# DATA:
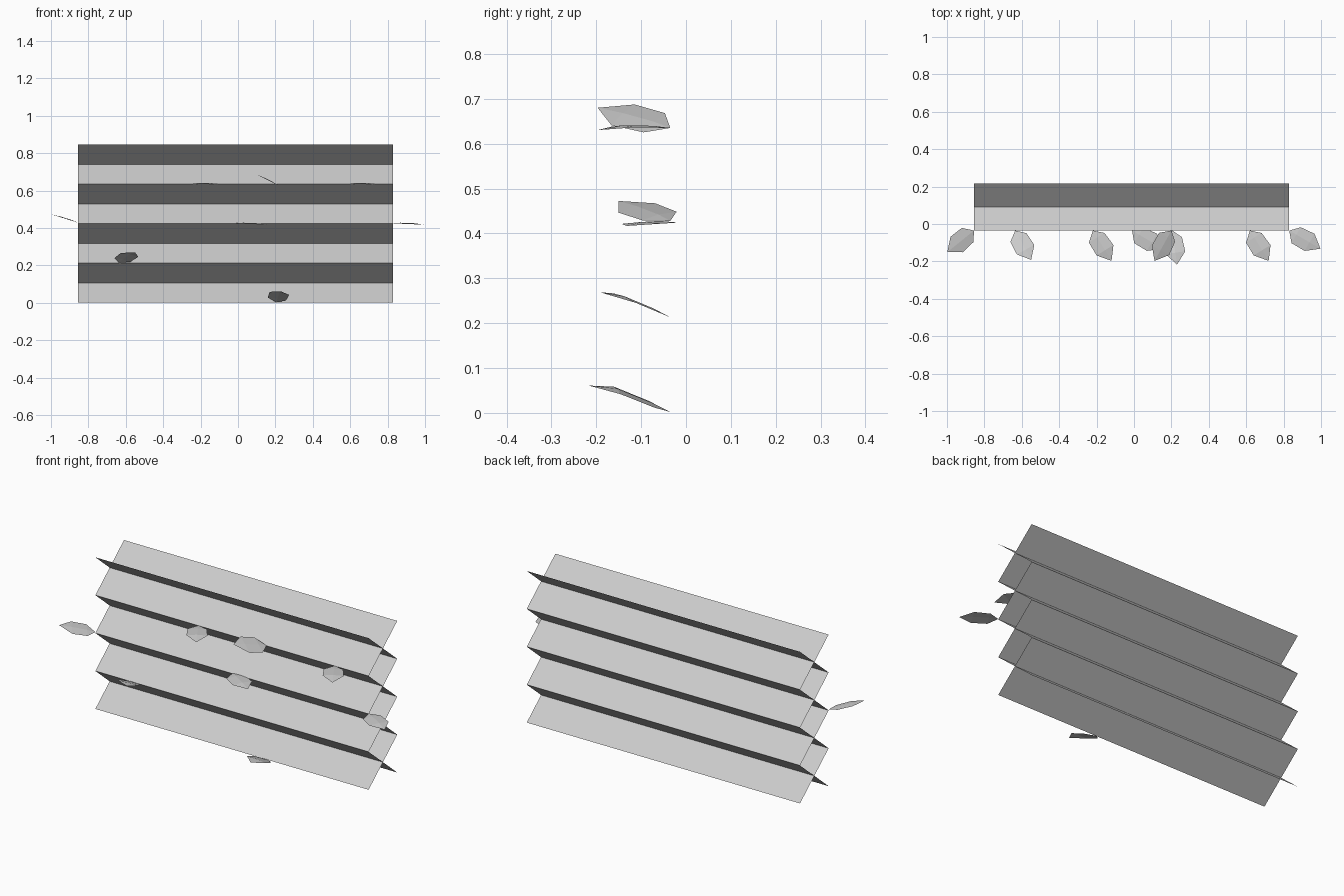
import bpy
from mathutils import Vector

if "Cube" in bpy.data.objects:
    bpy.data.objects.remove(bpy.data.objects["Cube"])


def add_mesh(name, verts, faces):
    mesh = bpy.data.meshes.new(name)
    mesh.from_pydata(verts, [], faces)
    mesh.update()
    obj = bpy.data.objects.new(name, mesh)
    bpy.context.collection.objects.link(obj)
    return obj


# Four stacked pairs of crossed foliage sheets
X0, X1 = -0.855, 0.83
Y0, Y1 = -0.035, 0.217
STEP = 0.845 / 4


def sheet(name, z_front, z_back):
    add_mesh(name, [(X0, Y0, z_front), (X1, Y0, z_front),
                    (X1, Y1, z_back), (X0, Y1, z_back)], [(0, 1, 2, 3)])


for i in range(4):
    low, high = i * STEP, (i + 1) * STEP
    sheet(f"rising_sheet_{i + 1}", low, high)
    sheet(f"falling_sheet_{i + 1}", high, low)


# Six-sided leaf with a raised midrib and a drooping tip
def leaf(name, x, z, tip, slope, droop=0.01):
    length = Vector(tip).length
    u = Vector(tip) / length
    v = Vector((-u.y, u.x))
    # along the leaf, across it, lift off the leaf plane
    outline = [(0, 0, 0), (0.23, 0.046, 0), (0.65, 0.053, 0), (1, 0, -droop),
               (0.65, -0.053, 0), (0.23, -0.052, 0),
               (0.23, 0, 0.004), (0.65, 0, 0.004)]
    verts = []
    for a, b, lift in outline:
        p = u * (a * length) + v * b
        verts.append((x + p.x, Y0 + p.y, z + p.dot(Vector(slope)) + lift))
    add_mesh(name, verts, [(0, 6, 1), (1, 6, 7, 2), (2, 7, 3),
                           (0, 5, 6), (5, 4, 7, 6), (4, 3, 7)])


# Leaves: base x, base z, tip offset in plan, slope of the leaf plane
leaves = [
    (-0.855, 0.428, (-0.143, -0.115), (-0.31, 0.0), 0.0),
    (-0.635, 0.213, (0.085, -0.157), (0.0, -0.42), 0.01),
    (-0.22, 0.635, (0.10, -0.162), (0.0, -0.02), 0.008),
    (-0.01, 0.425, (0.163, -0.097), (-0.02, 0.02), 0.003),
    (0.20, 0.635, (-0.09, -0.162), (-0.5, 0.0), 0.0),
    (0.205, 0.002, (0.025, -0.182), (-0.1, -0.42), 0.015),
    (0.62, 0.635, (0.10, -0.162), (0.0, -0.02), 0.008),
    (0.83, 0.425, (0.167, -0.097), (-0.02, 0.02), 0.003),
]
for i, args in enumerate(leaves):
    leaf(f"leaf_{i + 1}", *args)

# WHAT TO PRODUCE:
Search the entries above for lines containing the word "name", and copy each one.

# RESPONSE TO THE TASK:
def add_mesh(name, verts, faces):
    mesh = bpy.data.meshes.new(name)
    obj = bpy.data.objects.new(name, mesh)
def sheet(name, z_front, z_back):
    add_mesh(name, [(X0, Y0, z_front), (X1, Y0, z_front),
def leaf(name, x, z, tip, slope, droop=0.01):
    add_mesh(name, verts, [(0, 6, 1), (1, 6, 7, 2), (2, 7, 3),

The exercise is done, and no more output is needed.